I’m not quite old enough to remember, but I know there was a time when worship services were still offered in German at the church my family attended. People took pride in their heritage and worshipping in the language they understood best made the experience more meaningful. Their deep-rooted faith and conviction of God’s love brought a sense of self-worth that continued after the use of German for worship eventually ended. Ensuing generations still celebrate German culture and traditions.
If you’re part of such a history and heritage it makes it hard to imagine what it would be like to be ashamed of who you are as a people. You may recall reading about the Kwanja people of Cameroon. They took no pride in their culture or their language. They’d been exploited by other tribes for decades and were ashamed that they were unable to stand up to their stronger neighbors. Some of the Kwanja even felt they were lower than animals. To speak Kwanja invited ridicule and many young people refused to use it.
That is, until the day a priest visited them and told them that God loved them, and their lives were precious to Him. The priest appealed to the Cameroon government on behalf of the Kwanja, asking for intervention to stop the oppression and discrimination. Attitudes gradually changed as the Kwanja grew in self-esteem and self-confidence.
By the 1980s, the Kwanja community was ready to partner with missionaries from LBT to translate the New Testament into their language. Today a transformed people has access to numerous Scripture resources and is working to translate the Old Testament. A growing literacy movement means all Kwanja, from young to old, can read God’s Word in their own language.
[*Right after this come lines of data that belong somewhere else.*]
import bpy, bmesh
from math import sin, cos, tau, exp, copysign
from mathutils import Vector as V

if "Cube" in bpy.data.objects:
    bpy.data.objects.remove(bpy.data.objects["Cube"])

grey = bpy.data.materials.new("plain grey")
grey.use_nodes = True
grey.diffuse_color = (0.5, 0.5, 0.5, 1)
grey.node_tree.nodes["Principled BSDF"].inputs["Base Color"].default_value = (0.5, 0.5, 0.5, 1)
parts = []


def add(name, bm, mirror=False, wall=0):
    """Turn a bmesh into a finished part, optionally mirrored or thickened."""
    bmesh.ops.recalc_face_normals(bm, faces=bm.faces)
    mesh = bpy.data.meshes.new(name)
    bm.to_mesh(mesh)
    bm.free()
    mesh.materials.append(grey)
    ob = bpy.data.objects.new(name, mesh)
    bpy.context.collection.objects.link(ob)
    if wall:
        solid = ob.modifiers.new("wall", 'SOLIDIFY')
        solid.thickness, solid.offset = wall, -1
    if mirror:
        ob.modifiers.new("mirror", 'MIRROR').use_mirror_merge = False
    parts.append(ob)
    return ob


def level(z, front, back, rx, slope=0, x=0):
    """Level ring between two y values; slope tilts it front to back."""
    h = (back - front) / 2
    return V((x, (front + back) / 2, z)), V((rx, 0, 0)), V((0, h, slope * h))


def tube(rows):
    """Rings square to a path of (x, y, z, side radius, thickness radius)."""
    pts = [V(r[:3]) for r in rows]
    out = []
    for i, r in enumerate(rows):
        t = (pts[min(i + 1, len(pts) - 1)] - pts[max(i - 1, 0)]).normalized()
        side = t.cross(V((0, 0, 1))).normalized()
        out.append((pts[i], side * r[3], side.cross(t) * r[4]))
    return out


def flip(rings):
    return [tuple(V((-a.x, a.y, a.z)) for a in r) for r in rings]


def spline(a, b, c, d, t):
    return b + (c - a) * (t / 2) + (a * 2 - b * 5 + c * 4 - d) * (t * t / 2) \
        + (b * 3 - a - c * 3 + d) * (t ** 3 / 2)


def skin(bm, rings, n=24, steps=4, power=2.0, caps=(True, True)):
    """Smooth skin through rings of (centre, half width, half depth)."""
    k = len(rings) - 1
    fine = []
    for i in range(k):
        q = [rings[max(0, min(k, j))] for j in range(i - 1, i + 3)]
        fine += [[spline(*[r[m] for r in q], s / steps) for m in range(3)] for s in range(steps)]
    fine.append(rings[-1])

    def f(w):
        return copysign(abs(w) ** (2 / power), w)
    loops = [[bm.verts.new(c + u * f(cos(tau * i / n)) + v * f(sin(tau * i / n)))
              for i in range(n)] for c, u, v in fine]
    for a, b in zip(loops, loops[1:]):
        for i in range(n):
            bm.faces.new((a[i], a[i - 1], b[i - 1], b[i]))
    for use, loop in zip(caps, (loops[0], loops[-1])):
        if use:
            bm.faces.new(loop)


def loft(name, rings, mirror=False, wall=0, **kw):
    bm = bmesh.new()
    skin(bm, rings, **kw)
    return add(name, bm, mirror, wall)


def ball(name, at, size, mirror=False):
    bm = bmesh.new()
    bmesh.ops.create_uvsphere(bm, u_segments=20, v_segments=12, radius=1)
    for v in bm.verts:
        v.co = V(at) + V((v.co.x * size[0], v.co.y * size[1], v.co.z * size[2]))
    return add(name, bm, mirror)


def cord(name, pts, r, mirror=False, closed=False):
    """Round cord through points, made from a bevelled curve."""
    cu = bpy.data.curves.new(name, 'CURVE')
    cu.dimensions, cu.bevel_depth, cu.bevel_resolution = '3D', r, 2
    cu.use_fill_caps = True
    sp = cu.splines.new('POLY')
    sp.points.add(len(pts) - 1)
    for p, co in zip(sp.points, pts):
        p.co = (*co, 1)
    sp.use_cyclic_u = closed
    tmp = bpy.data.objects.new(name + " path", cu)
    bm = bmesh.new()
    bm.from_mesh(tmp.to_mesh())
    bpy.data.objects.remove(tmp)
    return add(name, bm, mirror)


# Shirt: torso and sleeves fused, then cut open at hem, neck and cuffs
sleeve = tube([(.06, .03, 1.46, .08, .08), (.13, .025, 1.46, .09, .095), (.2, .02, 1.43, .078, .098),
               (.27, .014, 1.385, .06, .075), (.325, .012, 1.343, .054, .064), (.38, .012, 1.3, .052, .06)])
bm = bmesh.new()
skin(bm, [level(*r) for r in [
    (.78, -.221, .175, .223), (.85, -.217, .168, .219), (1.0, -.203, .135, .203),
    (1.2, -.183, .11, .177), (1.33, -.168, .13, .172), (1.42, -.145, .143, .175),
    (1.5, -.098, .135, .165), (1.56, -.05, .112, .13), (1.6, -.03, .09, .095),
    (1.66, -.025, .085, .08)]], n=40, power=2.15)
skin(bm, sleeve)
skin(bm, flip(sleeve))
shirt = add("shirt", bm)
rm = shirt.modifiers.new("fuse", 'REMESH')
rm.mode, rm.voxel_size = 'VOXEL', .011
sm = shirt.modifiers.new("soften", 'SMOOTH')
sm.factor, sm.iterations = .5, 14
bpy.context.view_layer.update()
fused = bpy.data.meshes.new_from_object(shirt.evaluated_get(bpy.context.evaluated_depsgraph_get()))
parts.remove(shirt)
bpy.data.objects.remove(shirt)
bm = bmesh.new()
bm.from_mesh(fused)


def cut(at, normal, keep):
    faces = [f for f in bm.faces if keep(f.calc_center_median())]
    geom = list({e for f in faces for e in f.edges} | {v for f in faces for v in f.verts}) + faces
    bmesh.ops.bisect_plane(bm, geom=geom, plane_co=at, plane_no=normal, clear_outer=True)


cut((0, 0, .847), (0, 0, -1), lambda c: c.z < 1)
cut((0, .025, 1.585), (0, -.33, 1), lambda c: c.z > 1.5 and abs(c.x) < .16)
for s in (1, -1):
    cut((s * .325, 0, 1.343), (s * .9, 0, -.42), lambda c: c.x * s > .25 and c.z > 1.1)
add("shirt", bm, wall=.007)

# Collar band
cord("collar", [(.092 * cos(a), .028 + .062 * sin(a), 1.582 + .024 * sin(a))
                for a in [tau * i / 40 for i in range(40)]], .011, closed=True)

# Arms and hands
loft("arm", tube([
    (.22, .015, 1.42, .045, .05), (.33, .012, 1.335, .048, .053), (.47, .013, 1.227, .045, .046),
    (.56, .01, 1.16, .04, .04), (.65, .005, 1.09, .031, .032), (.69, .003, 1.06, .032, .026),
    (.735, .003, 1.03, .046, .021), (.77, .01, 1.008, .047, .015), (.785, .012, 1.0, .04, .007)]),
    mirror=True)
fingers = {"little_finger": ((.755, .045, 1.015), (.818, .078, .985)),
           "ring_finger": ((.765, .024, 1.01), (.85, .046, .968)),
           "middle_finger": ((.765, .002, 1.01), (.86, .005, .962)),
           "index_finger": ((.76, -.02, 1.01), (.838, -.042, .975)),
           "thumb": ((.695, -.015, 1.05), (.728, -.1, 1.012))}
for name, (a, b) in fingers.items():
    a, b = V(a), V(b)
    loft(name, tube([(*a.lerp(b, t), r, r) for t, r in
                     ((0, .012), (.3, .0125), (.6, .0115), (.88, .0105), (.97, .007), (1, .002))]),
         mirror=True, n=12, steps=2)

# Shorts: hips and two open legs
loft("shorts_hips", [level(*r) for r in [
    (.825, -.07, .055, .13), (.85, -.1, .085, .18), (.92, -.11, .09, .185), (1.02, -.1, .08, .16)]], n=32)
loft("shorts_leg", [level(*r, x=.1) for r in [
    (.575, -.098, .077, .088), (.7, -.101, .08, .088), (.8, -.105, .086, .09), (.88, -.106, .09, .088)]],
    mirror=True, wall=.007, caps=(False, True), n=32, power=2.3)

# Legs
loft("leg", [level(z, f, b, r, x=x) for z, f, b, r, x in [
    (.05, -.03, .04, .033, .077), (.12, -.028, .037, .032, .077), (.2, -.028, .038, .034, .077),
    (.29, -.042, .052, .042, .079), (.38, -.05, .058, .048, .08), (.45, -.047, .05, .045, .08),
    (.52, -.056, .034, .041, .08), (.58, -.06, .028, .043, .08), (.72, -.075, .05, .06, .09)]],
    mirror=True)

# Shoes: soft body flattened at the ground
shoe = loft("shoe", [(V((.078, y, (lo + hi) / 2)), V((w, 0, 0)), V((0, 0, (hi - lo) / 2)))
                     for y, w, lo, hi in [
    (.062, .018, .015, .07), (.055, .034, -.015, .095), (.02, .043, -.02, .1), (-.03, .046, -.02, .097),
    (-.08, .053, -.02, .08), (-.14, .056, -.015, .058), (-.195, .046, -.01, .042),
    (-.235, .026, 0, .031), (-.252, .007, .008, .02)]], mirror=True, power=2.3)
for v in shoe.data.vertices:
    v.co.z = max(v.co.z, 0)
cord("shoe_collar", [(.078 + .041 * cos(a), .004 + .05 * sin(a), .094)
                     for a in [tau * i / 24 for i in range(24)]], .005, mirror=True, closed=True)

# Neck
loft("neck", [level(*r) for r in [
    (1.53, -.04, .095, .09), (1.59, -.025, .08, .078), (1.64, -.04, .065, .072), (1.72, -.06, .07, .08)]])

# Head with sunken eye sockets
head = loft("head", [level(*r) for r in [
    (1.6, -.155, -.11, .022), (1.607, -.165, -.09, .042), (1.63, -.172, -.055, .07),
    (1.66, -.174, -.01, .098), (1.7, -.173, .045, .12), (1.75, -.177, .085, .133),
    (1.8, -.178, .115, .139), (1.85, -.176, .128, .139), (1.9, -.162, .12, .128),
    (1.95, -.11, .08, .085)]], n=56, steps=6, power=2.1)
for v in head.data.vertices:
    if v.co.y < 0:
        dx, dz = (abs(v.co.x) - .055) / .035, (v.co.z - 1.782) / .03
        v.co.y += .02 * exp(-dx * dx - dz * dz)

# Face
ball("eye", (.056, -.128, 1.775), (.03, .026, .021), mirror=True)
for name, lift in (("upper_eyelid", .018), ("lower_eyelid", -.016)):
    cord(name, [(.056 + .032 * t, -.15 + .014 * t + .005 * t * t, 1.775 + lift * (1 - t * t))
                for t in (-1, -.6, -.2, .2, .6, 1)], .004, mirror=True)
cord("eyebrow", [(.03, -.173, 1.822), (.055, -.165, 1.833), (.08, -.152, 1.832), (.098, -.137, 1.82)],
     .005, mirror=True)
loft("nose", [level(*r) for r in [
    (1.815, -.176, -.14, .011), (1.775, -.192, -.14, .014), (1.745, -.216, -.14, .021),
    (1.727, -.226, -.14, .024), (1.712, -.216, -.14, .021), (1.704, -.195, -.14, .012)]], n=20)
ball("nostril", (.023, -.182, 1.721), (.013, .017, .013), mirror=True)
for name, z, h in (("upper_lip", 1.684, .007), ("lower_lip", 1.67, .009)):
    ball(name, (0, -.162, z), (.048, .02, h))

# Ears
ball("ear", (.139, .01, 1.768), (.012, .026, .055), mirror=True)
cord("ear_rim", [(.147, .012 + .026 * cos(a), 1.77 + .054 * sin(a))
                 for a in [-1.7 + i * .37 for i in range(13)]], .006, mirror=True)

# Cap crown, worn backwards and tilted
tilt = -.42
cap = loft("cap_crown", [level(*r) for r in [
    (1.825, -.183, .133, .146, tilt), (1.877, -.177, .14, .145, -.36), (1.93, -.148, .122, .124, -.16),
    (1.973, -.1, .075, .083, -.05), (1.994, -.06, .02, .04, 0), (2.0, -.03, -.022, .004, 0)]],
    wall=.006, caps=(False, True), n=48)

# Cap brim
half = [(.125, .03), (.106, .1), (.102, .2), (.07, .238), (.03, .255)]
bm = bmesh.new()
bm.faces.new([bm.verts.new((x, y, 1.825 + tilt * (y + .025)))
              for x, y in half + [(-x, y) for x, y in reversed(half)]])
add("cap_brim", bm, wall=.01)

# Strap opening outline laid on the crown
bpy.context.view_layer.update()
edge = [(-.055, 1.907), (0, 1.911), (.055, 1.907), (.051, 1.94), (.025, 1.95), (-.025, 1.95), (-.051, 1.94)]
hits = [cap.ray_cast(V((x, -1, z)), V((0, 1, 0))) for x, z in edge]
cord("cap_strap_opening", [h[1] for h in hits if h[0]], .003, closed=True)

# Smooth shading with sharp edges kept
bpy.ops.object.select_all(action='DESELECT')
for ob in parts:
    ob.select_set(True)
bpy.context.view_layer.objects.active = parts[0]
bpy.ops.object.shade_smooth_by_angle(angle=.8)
It’s easy to underestimate the power of Scripture when we ourselves have known the love of God for generations. Yes, the Kwanja people still suffer the stress, temptations, and difficulties of everyday life. But now they, like us, can turn to Jesus for strength and hope in the face of all challenges. And they take pride in who they are: cherished children of God, with their own unique heritage and language.
The prayers and gifts of many partners over many years brought God’s Word to the Kwanja. You can bring Scripture to those who are still waiting for the Bible in their languages. Click here to learn more.